A few years later, the Hursts were attending a high-level evangelism conference in London, England, when a report was given from the nation of Zaire (the former Belgian Congo). The superintendent of the national church, representing some 110,000 baptized believers, spoke eloquently of the gospelís spread in his nation. Aggie could not help going to ask him afterward if he had ever heard of David and Svea Flood.
"Yes, madam," the man replied in French, his words then being translated into English. "It was Svea Flood who led me to Jesus Christ. I was the boy who brought food to your parents before you were born. In fact, to this day your motherís grave and her memory are honored by all of us."
He embraced her in a long, sobbing hug. Then he continued, "You must come to Africa to see, because your mother is the most famous person in our history."
In time that is exactly what Aggie Hurst and her husband did. They were welcomed by cheering throngs of villagers. She even met the man who had been hired by her father many years before to carry her back down the mountain in a hammock-cradle.
The most dramatic moment, of course, was when the pastor escorted Aggie to see her motherís white cross for herself. She knelt in the soil to pray and give thanks. Later that day, in the church, the pastor read from John 12:24: "I tell you the truth, unless a kernel of wheat falls to the ground and dies, it remains only a single seed.
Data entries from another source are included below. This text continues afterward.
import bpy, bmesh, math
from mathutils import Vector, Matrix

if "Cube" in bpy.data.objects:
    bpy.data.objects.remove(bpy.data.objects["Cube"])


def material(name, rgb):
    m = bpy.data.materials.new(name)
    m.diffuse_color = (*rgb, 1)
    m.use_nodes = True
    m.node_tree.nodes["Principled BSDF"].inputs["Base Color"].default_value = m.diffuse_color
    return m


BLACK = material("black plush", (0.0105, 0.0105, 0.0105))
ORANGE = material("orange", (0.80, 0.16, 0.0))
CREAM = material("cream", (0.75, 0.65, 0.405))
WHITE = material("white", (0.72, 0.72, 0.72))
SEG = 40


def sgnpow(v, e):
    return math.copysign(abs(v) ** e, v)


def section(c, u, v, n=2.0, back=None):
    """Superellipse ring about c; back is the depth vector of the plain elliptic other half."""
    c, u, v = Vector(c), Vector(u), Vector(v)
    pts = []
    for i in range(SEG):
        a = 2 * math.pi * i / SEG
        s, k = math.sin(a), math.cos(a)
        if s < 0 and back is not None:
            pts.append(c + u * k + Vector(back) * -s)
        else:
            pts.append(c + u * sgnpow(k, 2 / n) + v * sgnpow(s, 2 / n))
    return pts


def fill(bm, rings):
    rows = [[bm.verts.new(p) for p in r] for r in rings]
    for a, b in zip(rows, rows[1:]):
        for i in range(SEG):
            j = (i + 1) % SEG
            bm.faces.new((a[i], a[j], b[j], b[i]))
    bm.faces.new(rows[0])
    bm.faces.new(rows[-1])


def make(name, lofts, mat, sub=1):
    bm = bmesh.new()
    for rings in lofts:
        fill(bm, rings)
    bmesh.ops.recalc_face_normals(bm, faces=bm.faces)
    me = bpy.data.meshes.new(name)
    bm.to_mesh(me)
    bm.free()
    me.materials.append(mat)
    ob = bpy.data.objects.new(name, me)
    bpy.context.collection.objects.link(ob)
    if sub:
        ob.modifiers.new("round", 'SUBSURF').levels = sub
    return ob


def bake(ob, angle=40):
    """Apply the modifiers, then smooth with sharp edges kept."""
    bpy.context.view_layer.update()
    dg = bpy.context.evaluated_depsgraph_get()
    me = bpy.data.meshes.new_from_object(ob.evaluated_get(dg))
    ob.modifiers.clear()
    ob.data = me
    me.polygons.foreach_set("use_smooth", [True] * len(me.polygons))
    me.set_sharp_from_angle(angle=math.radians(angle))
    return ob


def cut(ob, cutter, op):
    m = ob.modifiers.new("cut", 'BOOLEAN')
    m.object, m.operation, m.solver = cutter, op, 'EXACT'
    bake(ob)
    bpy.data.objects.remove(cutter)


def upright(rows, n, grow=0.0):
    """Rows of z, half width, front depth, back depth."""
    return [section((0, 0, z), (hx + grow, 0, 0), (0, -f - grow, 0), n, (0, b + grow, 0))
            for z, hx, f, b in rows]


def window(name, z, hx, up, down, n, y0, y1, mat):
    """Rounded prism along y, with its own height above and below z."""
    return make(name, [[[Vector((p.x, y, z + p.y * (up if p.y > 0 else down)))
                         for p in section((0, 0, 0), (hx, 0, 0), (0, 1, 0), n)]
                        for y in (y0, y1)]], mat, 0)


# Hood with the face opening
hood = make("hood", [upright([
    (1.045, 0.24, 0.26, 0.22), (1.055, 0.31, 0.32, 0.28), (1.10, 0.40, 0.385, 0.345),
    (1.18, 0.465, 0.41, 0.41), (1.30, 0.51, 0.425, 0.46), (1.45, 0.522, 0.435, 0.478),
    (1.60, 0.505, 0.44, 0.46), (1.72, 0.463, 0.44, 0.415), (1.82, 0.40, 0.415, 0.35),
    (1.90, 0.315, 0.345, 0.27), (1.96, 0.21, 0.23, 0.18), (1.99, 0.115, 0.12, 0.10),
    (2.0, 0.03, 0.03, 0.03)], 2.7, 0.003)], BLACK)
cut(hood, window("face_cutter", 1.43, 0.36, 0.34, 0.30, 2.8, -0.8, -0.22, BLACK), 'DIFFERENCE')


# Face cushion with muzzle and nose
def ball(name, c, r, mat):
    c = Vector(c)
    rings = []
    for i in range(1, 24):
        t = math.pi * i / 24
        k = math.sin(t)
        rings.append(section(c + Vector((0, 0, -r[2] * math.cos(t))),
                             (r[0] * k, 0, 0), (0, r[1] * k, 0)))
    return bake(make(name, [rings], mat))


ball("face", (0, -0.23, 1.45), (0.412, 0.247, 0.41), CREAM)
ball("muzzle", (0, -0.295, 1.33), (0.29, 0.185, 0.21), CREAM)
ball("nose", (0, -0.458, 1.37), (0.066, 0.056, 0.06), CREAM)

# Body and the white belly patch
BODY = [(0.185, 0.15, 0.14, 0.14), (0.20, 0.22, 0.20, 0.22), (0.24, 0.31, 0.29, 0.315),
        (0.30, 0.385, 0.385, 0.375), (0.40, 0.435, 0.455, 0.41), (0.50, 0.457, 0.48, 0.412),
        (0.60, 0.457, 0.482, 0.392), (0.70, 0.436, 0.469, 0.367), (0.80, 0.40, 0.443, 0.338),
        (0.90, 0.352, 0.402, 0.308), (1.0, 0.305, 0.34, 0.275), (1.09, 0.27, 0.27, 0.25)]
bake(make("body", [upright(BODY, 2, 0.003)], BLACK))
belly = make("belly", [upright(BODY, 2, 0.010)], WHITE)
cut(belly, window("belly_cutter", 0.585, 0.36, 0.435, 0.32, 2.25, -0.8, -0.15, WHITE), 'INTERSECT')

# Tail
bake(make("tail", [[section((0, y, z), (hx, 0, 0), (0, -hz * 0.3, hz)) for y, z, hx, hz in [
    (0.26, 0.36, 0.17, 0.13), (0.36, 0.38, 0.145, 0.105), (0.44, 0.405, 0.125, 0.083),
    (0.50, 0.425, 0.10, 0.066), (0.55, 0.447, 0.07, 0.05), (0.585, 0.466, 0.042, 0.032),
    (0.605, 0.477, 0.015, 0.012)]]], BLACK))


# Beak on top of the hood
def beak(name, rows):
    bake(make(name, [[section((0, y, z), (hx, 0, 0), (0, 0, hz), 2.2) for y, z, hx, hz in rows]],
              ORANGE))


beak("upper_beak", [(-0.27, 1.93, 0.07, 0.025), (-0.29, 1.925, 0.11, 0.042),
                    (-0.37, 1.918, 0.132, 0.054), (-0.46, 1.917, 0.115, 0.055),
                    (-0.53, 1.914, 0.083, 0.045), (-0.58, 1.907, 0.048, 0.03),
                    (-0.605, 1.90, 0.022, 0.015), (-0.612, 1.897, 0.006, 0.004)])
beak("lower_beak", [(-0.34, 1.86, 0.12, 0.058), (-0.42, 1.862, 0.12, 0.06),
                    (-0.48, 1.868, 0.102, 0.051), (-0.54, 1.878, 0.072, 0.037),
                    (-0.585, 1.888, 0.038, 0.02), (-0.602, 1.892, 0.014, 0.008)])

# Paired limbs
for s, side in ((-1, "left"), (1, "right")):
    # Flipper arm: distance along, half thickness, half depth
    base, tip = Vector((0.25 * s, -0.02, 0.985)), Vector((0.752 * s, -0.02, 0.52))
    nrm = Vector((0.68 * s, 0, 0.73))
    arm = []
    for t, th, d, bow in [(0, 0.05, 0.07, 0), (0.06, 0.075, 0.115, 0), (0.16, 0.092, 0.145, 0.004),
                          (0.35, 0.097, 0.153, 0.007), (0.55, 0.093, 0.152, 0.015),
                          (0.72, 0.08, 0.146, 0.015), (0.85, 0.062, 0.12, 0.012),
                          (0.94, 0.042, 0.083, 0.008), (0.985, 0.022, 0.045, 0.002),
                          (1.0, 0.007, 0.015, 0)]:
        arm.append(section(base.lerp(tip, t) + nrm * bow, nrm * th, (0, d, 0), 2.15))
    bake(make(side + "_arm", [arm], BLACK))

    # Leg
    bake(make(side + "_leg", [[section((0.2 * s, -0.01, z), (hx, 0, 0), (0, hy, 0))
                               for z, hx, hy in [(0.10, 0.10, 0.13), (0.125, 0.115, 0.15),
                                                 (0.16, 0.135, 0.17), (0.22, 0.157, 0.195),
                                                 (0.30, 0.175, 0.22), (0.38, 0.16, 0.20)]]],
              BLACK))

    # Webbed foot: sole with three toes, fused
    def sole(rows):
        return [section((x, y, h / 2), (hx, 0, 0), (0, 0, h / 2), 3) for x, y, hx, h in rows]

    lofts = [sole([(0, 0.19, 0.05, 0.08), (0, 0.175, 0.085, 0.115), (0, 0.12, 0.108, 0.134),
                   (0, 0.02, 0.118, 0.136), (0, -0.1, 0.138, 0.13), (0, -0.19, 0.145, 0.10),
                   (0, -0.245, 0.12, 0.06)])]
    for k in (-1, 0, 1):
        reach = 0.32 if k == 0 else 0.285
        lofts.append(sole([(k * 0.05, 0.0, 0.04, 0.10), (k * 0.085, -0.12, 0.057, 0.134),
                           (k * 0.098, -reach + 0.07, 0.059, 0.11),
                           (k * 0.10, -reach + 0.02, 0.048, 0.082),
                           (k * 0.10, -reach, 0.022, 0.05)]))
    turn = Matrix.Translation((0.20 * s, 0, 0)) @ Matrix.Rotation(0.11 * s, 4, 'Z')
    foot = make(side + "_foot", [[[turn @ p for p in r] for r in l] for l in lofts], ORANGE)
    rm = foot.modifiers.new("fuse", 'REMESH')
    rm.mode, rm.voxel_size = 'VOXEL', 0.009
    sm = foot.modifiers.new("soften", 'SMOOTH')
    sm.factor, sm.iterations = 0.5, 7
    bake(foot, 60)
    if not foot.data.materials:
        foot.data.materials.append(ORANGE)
But if it dies, it produces many seeds." He then followed with Psalm 126:5: "Those who sow in tears will reap with songs of joy."
- from Jim Cymbala (2001): Fresh Power.